Pathways in Agency and Alternative Futures: Projectivity, Temporality and the Capability to Aspire
How do individuals project into the future? How are aspirations activated? How do individuals and groups navigate the future in unsettled times? These questions resonate in the renewed scholarly interest in future making in the social sciences and, particularly, sociology. In this article we argue that the processes shaping how individuals imagine alternative futures and their potential for achieving them necessitates cross-fertilization in theoretical terrains. We combine concepts within the sociology of futures – projectivity, temporalities and the relational – with those of the capability approach – the capability to aspire, agency freedoms, conversion processes, all of which shape the potential for agency and the power to act. Through this cross-fertilization, we develop a multi-dimensional dynamic framework for agency and futures, operationalized in an analytical model that can be applied to empirical research. Situating agency and futures within specific institutional, organizational, societal and cultural contexts, we reveal the pathways through which aspirations are awakened and agency is enabled in which the capability to aspire is central. To illustrate our model, we use examples from our empirical research on the aspirations for alternative futures in two cases: transnational migrants employed in the care/domestic sector and low-skilled employees in multi-national firms.
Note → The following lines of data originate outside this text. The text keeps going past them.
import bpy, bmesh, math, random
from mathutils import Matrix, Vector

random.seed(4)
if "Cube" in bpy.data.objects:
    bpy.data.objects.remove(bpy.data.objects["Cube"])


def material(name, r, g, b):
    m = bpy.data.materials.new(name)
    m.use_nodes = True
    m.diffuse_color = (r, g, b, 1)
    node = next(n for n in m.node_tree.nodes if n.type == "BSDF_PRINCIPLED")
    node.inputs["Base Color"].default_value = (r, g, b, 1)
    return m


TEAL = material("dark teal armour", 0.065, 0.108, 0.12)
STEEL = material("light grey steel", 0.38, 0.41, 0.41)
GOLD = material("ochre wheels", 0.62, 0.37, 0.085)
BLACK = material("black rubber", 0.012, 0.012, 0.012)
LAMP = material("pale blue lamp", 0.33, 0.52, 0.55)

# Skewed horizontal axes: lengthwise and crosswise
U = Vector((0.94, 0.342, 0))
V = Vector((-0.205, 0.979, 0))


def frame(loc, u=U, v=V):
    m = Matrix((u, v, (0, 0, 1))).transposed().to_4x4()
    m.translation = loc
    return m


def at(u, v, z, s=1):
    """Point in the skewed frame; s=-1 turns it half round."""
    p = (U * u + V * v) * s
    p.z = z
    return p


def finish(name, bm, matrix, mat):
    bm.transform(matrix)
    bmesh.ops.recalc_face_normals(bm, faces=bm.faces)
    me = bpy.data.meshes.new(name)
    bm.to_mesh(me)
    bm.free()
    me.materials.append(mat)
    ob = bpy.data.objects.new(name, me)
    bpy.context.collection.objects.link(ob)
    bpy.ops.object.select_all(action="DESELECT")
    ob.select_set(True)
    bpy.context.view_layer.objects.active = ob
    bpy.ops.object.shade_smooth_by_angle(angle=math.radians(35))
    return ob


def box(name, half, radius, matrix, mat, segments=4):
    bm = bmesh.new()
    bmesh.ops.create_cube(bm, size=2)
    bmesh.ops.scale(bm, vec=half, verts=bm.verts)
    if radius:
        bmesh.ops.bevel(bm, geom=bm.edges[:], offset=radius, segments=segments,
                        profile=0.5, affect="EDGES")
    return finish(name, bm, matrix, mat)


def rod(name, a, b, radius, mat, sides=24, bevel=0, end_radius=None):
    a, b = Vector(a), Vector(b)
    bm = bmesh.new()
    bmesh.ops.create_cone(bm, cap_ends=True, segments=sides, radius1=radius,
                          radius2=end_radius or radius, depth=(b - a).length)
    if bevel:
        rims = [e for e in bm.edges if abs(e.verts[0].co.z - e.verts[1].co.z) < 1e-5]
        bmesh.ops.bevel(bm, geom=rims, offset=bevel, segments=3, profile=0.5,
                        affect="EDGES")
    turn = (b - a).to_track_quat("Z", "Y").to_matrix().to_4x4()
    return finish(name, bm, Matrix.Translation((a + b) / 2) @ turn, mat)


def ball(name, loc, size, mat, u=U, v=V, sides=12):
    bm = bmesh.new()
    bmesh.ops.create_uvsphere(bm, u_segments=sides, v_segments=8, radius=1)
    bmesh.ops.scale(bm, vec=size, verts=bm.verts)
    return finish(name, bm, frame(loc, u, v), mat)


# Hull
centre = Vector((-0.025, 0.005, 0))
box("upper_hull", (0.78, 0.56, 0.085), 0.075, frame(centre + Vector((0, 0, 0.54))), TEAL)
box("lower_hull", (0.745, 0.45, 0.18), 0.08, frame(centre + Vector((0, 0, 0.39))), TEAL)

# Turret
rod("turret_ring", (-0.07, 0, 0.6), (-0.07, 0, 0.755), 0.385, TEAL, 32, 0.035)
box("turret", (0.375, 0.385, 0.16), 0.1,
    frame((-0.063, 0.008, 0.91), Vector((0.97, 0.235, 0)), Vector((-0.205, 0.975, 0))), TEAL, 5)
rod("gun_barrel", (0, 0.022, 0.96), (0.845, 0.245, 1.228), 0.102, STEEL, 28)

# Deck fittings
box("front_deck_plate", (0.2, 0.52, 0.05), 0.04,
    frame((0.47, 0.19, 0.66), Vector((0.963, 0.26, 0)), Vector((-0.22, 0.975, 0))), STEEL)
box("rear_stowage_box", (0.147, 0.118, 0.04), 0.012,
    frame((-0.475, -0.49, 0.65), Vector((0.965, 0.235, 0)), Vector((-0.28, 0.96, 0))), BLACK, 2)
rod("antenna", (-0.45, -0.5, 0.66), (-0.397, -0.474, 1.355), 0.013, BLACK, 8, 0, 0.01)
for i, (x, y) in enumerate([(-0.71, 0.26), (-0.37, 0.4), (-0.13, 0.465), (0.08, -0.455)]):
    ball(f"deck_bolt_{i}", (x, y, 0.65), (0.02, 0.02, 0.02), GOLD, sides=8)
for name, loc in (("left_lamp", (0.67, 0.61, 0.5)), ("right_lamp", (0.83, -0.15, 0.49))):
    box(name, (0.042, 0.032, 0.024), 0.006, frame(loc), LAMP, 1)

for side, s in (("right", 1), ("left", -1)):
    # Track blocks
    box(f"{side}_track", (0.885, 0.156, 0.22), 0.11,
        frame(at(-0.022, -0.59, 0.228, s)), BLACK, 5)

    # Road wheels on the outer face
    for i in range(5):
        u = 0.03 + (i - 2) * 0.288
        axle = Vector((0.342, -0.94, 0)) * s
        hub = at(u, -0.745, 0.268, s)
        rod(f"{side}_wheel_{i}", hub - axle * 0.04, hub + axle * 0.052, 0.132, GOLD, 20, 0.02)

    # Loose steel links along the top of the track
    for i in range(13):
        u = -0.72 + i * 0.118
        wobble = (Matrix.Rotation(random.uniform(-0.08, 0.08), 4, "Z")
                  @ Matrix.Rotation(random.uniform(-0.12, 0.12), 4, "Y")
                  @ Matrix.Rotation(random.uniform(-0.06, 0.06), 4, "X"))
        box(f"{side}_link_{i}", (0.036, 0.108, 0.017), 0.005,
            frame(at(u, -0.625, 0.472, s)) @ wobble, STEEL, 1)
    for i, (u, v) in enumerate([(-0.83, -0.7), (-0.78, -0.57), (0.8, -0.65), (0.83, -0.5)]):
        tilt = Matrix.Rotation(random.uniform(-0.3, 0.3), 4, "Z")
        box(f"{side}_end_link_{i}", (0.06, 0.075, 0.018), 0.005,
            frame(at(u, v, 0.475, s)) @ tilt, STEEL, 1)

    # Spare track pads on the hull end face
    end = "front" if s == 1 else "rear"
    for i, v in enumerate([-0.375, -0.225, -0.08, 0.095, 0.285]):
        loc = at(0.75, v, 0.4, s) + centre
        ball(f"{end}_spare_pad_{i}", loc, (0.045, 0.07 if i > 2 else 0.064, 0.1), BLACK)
These narratives underscore how crucial the capability to aspire is for the agency of vulnerable groups to navigate the future in unsettled times.